*** Opening of SOURCE INFORMATION ***

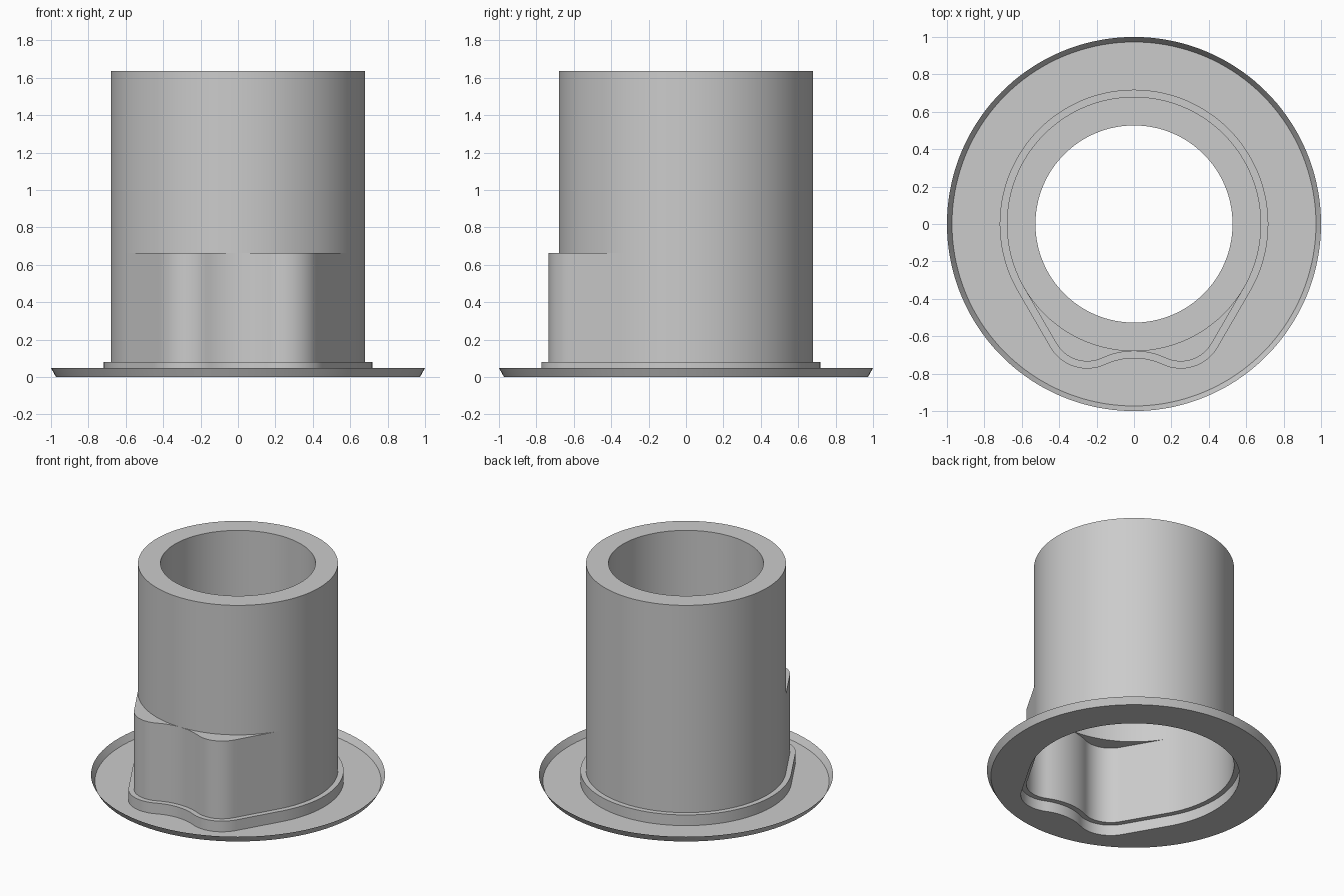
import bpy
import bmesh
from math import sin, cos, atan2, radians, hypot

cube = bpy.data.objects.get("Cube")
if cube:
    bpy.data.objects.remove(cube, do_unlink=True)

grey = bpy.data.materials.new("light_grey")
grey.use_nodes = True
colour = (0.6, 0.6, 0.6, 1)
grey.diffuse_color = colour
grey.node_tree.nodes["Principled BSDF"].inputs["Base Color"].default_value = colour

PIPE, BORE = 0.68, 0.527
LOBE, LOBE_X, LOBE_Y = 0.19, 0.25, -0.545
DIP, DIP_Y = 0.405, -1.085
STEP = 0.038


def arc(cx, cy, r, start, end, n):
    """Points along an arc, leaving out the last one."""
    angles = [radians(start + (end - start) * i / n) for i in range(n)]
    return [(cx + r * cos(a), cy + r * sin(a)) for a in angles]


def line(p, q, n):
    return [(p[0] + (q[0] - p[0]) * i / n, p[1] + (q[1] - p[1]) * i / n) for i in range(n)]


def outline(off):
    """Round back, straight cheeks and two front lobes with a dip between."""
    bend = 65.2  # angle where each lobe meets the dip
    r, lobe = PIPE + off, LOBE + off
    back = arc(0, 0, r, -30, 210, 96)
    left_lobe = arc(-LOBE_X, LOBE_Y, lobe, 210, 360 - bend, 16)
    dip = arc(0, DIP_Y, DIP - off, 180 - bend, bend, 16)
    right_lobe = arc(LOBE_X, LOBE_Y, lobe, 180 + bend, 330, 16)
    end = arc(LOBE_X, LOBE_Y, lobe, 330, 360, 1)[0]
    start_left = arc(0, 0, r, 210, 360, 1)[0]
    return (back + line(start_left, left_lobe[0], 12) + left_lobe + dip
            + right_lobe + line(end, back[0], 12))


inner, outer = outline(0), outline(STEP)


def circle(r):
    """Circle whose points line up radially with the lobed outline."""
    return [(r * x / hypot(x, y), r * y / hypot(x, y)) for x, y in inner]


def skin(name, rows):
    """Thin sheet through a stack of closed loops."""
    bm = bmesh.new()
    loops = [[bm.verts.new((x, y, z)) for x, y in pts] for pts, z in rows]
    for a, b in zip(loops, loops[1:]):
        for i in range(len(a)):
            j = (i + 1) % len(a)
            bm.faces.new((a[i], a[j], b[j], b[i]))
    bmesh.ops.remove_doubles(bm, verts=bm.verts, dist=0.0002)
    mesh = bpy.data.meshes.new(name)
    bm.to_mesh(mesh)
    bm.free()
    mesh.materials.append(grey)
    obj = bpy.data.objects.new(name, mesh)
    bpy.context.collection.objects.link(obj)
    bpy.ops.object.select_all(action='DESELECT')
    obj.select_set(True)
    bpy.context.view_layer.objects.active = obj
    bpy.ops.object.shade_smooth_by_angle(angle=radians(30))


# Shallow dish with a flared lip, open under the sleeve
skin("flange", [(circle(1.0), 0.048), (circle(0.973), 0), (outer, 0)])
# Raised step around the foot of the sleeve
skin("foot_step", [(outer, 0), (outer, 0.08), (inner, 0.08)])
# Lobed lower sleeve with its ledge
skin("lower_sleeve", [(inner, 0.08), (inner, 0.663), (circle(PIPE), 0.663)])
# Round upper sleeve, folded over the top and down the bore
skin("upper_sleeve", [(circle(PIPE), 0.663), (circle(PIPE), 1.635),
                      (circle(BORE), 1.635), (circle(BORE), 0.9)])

*** Close of SOURCE INFORMATION ***

§ **WHAT IS BEING ASKED**
Please print the data above in its entirety, exactly, but without any picture.

§ **SOLUTION**
import bpy
import bmesh
from math import sin, cos, atan2, radians, hypot

cube = bpy.data.objects.get("Cube")
if cube:
    bpy.data.objects.remove(cube, do_unlink=True)

grey = bpy.data.materials.new("light_grey")
grey.use_nodes = True
colour = (0.6, 0.6, 0.6, 1)
grey.diffuse_color = colour
grey.node_tree.nodes["Principled BSDF"].inputs["Base Color"].default_value = colour

PIPE, BORE = 0.68, 0.527
LOBE, LOBE_X, LOBE_Y = 0.19, 0.25, -0.545
DIP, DIP_Y = 0.405, -1.085
STEP = 0.038


def arc(cx, cy, r, start, end, n):
    """Points along an arc, leaving out the last one."""
    angles = [radians(start + (end - start) * i / n) for i in range(n)]
    return [(cx + r * cos(a), cy + r * sin(a)) for a in angles]


def line(p, q, n):
    return [(p[0] + (q[0] - p[0]) * i / n, p[1] + (q[1] - p[1]) * i / n) for i in range(n)]


def outline(off):
    """Round back, straight cheeks and two front lobes with a dip between."""
    bend = 65.2  # angle where each lobe meets the dip
    r, lobe = PIPE + off, LOBE + off
    back = arc(0, 0, r, -30, 210, 96)
    left_lobe = arc(-LOBE_X, LOBE_Y, lobe, 210, 360 - bend, 16)
    dip = arc(0, DIP_Y, DIP - off, 180 - bend, bend, 16)
    right_lobe = arc(LOBE_X, LOBE_Y, lobe, 180 + bend, 330, 16)
    end = arc(LOBE_X, LOBE_Y, lobe, 330, 360, 1)[0]
    start_left = arc(0, 0, r, 210, 360, 1)[0]
    return (back + line(start_left, left_lobe[0], 12) + left_lobe + dip
            + right_lobe + line(end, back[0], 12))


inner, outer = outline(0), outline(STEP)


def circle(r):
    """Circle whose points line up radially with the lobed outline."""
    return [(r * x / hypot(x, y), r * y / hypot(x, y)) for x, y in inner]


def skin(name, rows):
    """Thin sheet through a stack of closed loops."""
    bm = bmesh.new()
    loops = [[bm.verts.new((x, y, z)) for x, y in pts] for pts, z in rows]
    for a, b in zip(loops, loops[1:]):
        for i in range(len(a)):
            j = (i + 1) % len(a)
            bm.faces.new((a[i], a[j], b[j], b[i]))
    bmesh.ops.remove_doubles(bm, verts=bm.verts, dist=0.0002)
    mesh = bpy.data.meshes.new(name)
    bm.to_mesh(mesh)
    bm.free()
    mesh.materials.append(grey)
    obj = bpy.data.objects.new(name, mesh)
    bpy.context.collection.objects.link(obj)
    bpy.ops.object.select_all(action='DESELECT')
    obj.select_set(True)
    bpy.context.view_layer.objects.active = obj
    bpy.ops.object.shade_smooth_by_angle(angle=radians(30))


# Shallow dish with a flared lip, open under the sleeve
skin("flange", [(circle(1.0), 0.048), (circle(0.973), 0), (outer, 0)])
# Raised step around the foot of the sleeve
skin("foot_step", [(outer, 0), (outer, 0.08), (inner, 0.08)])
# Lobed lower sleeve with its ledge
skin("lower_sleeve", [(inner, 0.08), (inner, 0.663), (circle(PIPE), 0.663)])
# Round upper sleeve, folded over the top and down the bore
skin("upper_sleeve", [(circle(PIPE), 0.663), (circle(PIPE), 1.635),
                      (circle(BORE), 1.635), (circle(BORE), 0.9)])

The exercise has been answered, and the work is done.